RECORD EXTRACTS
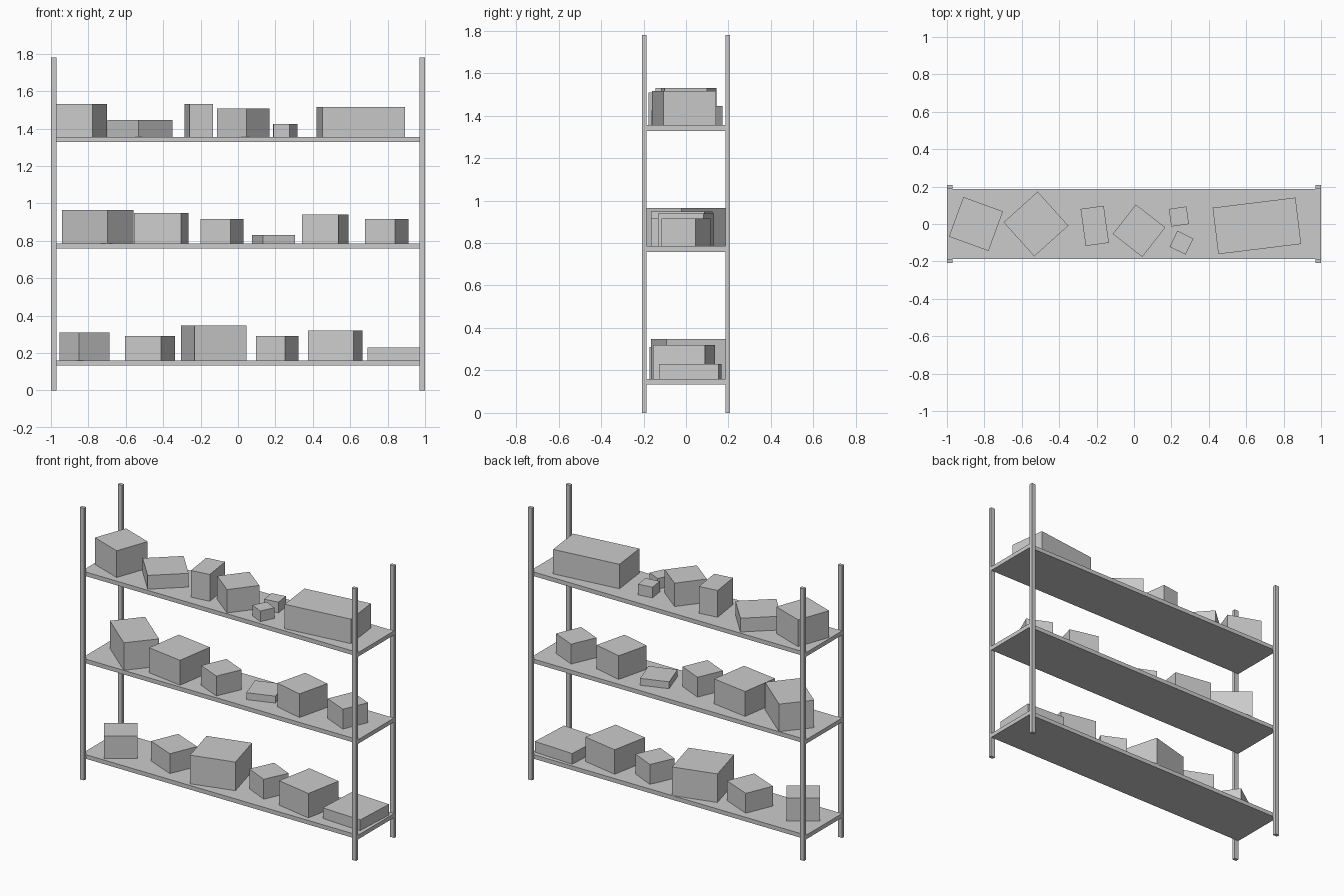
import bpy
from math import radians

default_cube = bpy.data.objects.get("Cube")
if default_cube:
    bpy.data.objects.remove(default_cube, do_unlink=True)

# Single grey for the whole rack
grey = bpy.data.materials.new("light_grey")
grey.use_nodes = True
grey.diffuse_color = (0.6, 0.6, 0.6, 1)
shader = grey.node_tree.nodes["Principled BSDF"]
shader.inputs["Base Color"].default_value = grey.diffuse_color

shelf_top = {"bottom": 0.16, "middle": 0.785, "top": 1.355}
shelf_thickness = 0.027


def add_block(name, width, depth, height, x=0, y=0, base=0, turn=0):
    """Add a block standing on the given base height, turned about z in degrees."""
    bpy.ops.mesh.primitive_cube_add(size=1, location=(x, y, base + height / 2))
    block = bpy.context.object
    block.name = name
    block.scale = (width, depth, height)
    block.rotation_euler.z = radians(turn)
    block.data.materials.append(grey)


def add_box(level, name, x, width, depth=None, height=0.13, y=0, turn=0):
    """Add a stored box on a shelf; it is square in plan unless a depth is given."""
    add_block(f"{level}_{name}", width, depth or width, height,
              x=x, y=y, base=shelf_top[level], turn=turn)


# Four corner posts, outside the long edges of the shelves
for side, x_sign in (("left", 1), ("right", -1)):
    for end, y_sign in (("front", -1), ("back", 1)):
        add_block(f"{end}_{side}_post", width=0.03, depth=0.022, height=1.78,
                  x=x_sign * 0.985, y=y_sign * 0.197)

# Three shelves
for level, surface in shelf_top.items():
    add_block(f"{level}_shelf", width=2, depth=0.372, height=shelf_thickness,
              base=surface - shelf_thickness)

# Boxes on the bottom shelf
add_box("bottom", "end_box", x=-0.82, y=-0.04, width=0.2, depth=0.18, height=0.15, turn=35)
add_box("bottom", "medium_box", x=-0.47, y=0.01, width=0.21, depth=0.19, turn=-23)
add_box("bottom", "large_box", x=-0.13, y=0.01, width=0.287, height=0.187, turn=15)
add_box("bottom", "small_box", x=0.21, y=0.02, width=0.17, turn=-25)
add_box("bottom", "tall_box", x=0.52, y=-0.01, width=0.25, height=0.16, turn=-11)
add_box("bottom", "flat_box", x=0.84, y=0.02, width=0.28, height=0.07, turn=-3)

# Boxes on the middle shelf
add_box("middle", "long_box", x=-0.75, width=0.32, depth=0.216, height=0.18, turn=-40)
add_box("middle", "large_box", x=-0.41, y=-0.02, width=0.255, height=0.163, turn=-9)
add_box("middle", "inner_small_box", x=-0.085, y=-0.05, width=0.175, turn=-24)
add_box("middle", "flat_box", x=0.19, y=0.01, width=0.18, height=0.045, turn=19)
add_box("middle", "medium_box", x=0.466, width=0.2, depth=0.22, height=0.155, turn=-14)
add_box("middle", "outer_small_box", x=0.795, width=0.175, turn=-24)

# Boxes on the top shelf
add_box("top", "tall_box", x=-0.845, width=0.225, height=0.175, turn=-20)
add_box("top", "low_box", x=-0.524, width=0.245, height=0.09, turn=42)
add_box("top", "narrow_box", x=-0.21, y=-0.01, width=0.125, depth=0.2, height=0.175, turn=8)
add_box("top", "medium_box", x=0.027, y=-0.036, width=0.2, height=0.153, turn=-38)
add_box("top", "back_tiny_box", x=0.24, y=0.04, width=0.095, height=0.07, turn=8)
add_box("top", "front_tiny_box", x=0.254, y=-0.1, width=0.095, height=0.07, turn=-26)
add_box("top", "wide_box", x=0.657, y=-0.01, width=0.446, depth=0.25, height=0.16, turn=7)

WHAT YOU HAVE TO DO
Copy only this part of the entries above: the line with "grey.diffuse_color = (0.6, 0.6, 0.6, 1)", the line with "width=0.18, height=0.045, turn=19)", and the lines between, all exactly as written.

ANSWER BOX
grey.diffuse_color = (0.6, 0.6, 0.6, 1)
shader = grey.node_tree.nodes["Principled BSDF"]
shader.inputs["Base Color"].default_value = grey.diffuse_color

shelf_top = {"bottom": 0.16, "middle": 0.785, "top": 1.355}
shelf_thickness = 0.027


def add_block(name, width, depth, height, x=0, y=0, base=0, turn=0):
    """Add a block standing on the given base height, turned about z in degrees."""
    bpy.ops.mesh.primitive_cube_add(size=1, location=(x, y, base + height / 2))
    block = bpy.context.object
    block.name = name
    block.scale = (width, depth, height)
    block.rotation_euler.z = radians(turn)
    block.data.materials.append(grey)


def add_box(level, name, x, width, depth=None, height=0.13, y=0, turn=0):
    """Add a stored box on a shelf; it is square in plan unless a depth is given."""
    add_block(f"{level}_{name}", width, depth or width, height,
              x=x, y=y, base=shelf_top[level], turn=turn)


# Four corner posts, outside the long edges of the shelves
for side, x_sign in (("left", 1), ("right", -1)):
    for end, y_sign in (("front", -1), ("back", 1)):
        add_block(f"{end}_{side}_post", width=0.03, depth=0.022, height=1.78,
                  x=x_sign * 0.985, y=y_sign * 0.197)

# Three shelves
for level, surface in shelf_top.items():
    add_block(f"{level}_shelf", width=2, depth=0.372, height=shelf_thickness,
              base=surface - shelf_thickness)

# Boxes on the bottom shelf
add_box("bottom", "end_box", x=-0.82, y=-0.04, width=0.2, depth=0.18, height=0.15, turn=35)
add_box("bottom", "medium_box", x=-0.47, y=0.01, width=0.21, depth=0.19, turn=-23)
add_box("bottom", "large_box", x=-0.13, y=0.01, width=0.287, height=0.187, turn=15)
add_box("bottom", "small_box", x=0.21, y=0.02, width=0.17, turn=-25)
add_box("bottom", "tall_box", x=0.52, y=-0.01, width=0.25, height=0.16, turn=-11)
add_box("bottom", "flat_box", x=0.84, y=0.02, width=0.28, height=0.07, turn=-3)

# Boxes on the middle shelf
add_box("middle", "long_box", x=-0.75, width=0.32, depth=0.216, height=0.18, turn=-40)
add_box("middle", "large_box", x=-0.41, y=-0.02, width=0.255, height=0.163, turn=-9)
add_box("middle", "inner_small_box", x=-0.085, y=-0.05, width=0.175, turn=-24)
add_box("middle", "flat_box", x=0.19, y=0.01, width=0.18, height=0.045, turn=19)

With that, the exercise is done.